Your eco-destructive habits are impacting your pets
By Sabrina Hansen, Contributor
Almost everyone I know recycles. There are a couple individuals that I (not proudly) associate with who would throw their plastic water bottle they had only bought an hour ago into the trash.
“Is it really that important?” they would ask, half expecting an answer. I would more than likely reply in a sassy tone: “Honestly, yeah.”
I’m sure everyone loves dogs and cats. Anyone reading this right now is probably smiling a little bit thinking about those “family members” of theirs, and how important they are to them, right? Because I know, for myself and the rest of my family, that this fur baby of ours is our world, honestly.
For those of you who don’t believe that climate change is real or at all important, let me just tell you that it is. But climate change doesn’t only affect the wildlife in surrounding forests and parks in our neighbourhoods.
If you are the proud owner of a dog or cat, you must be familiar with heartworm, which is spread by mosquitoes. Giving your pet a pill or a shot prevents heartworm.
You must also be familiar with flea and tick control treatments, both of which being crucial in maintaining the general health of your pet. I think most of us pet owners in the Lower Mainland (especially the ones with indoor cats) haven’t given much thought about administering things such as monthly heartworm pills, spot treatments, and flea collars (which by the way, don’t work very well). Mosquitoes can easily find their indoors making your indoor pets just as much at risk as outdoor pets.

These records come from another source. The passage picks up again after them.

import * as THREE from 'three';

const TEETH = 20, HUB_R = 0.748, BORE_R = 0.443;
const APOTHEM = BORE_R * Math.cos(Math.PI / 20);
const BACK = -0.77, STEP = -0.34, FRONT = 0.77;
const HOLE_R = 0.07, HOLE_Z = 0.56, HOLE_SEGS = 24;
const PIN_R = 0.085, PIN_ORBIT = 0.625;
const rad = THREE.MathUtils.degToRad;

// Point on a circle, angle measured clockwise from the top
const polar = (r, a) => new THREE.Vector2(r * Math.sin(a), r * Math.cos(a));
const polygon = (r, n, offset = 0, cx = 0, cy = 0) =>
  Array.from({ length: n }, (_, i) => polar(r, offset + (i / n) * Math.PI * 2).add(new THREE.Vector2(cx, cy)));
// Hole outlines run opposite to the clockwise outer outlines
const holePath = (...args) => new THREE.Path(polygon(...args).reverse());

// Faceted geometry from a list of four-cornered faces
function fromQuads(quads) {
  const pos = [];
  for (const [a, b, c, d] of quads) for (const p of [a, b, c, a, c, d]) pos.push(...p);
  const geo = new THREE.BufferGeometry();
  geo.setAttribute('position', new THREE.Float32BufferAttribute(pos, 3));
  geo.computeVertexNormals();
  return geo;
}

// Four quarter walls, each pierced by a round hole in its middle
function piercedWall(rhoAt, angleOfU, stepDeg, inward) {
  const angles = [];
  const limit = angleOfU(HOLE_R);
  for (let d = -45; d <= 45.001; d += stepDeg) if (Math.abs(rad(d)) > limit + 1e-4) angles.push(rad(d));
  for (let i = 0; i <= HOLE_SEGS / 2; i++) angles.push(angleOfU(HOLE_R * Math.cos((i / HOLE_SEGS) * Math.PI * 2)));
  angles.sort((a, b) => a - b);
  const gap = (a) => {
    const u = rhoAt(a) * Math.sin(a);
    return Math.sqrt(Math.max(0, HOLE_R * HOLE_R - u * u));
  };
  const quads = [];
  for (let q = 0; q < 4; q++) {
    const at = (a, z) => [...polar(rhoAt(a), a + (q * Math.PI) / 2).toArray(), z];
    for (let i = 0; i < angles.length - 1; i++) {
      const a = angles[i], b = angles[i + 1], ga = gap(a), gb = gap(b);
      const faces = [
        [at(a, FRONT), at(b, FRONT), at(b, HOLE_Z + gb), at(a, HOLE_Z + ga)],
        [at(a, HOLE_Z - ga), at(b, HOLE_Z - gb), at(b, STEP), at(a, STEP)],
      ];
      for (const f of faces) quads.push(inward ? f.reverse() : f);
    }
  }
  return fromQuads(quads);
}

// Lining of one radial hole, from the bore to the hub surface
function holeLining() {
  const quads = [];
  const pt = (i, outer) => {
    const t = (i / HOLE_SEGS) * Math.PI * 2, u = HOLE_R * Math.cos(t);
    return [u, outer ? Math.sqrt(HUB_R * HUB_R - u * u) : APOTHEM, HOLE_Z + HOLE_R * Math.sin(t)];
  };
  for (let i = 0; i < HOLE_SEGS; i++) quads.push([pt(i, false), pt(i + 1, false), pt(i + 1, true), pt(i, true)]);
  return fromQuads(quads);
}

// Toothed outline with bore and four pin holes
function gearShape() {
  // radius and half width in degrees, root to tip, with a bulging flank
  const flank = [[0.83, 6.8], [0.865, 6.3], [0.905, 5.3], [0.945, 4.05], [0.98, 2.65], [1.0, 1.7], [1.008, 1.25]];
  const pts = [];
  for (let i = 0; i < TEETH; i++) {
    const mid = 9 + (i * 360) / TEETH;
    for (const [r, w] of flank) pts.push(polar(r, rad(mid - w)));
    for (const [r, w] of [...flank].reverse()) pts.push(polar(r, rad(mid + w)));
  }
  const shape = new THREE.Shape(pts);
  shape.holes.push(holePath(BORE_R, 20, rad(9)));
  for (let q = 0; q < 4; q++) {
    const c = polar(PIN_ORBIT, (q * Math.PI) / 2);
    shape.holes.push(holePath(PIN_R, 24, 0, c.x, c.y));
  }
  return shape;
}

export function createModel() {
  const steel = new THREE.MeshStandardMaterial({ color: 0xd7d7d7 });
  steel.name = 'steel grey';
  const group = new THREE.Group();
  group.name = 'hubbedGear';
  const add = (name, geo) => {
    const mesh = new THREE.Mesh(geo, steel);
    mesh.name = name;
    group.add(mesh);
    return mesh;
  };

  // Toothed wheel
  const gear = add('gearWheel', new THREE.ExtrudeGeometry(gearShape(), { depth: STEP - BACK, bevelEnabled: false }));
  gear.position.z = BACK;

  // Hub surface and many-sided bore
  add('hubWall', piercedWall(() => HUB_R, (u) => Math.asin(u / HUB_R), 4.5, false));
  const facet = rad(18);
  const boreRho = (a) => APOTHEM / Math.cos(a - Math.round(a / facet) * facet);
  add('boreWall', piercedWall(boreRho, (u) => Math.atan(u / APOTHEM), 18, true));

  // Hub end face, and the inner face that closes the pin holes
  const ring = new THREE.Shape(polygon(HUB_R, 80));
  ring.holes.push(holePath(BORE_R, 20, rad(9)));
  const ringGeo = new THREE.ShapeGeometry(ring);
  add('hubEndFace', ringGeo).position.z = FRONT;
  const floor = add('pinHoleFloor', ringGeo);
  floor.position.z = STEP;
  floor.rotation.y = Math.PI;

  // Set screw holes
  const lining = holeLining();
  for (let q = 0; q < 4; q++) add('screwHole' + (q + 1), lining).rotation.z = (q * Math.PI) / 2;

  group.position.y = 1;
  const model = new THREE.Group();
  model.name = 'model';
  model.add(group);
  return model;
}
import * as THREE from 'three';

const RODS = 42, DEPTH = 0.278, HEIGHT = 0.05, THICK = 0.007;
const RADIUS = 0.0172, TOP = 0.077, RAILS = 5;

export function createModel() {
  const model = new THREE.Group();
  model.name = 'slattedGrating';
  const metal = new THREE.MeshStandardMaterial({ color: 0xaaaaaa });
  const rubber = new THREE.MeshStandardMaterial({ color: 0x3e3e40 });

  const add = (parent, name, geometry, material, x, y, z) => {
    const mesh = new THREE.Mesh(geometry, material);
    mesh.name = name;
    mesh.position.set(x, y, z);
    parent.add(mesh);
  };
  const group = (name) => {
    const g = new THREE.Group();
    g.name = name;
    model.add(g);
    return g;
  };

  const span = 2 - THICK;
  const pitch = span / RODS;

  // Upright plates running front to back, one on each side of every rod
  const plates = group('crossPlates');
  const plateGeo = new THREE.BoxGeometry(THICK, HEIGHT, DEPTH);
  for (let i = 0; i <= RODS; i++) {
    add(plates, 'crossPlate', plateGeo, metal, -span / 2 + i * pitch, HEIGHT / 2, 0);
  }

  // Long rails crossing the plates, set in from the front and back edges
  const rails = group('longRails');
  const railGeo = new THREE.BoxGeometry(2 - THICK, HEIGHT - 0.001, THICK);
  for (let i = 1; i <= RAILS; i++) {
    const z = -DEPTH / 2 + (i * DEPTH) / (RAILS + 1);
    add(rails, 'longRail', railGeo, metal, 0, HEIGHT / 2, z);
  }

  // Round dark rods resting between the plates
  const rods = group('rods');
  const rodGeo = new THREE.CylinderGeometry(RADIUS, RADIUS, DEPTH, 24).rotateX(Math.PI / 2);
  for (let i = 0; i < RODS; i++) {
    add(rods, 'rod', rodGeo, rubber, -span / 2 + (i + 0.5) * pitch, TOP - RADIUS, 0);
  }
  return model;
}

Our summers are becoming much hotter—and it looks like it’s going to stay that way, at least according to climate change. They are also beginning and lasting longer. Winter, well… what even is winter anymore? Because of this, fleas and ticks are not disappearing like they should be anymore. Those longer, hotter summers we’ve been having are fuelling mosquitoes, making them more widespread than ever.
All these pests are getting harder to ignore. At this rate we can expect Lyme disease and heartworm disease to become more and more common. Why take a chance on your pet’s health by just skipping that monthly heartworm pill? Preventative treatments can get a little expensive over time, but treatment for heartworm once your pet is diagnosed is much, much more costly.
If you don’t take climate change seriously enough to participate in something as common as recycling, you should probably make some changes. I’m not talking about a drastic lifestyle change, but small readjustments would be enough. One example is unplugging things that you’re not using at that moment—your phone charger for example. Try not to shower in water so hot that it steams up your bathroom in a matter of minutes, and time your showers as well. Trust me, I love standing under my showerhead for 25 minutes but it’s not a great contributor to being eco-friendly in the slightest. Consuming fewer packaged and processed foods and trying your best to eat locally could improve your personal impact on climate change as well.
Hopefully, by this point, I’ve got you thinking pro-actively about not just recycling but also everything in between. It’s no longer a matter of “saving the environment,” because we are the environment. Every time you put your need for a hotter and longer shower first, you are putting the environment and climate change last. If you’re still not convinced that climate change is happening and directly affecting you, just think about this: what would your pet want you to do?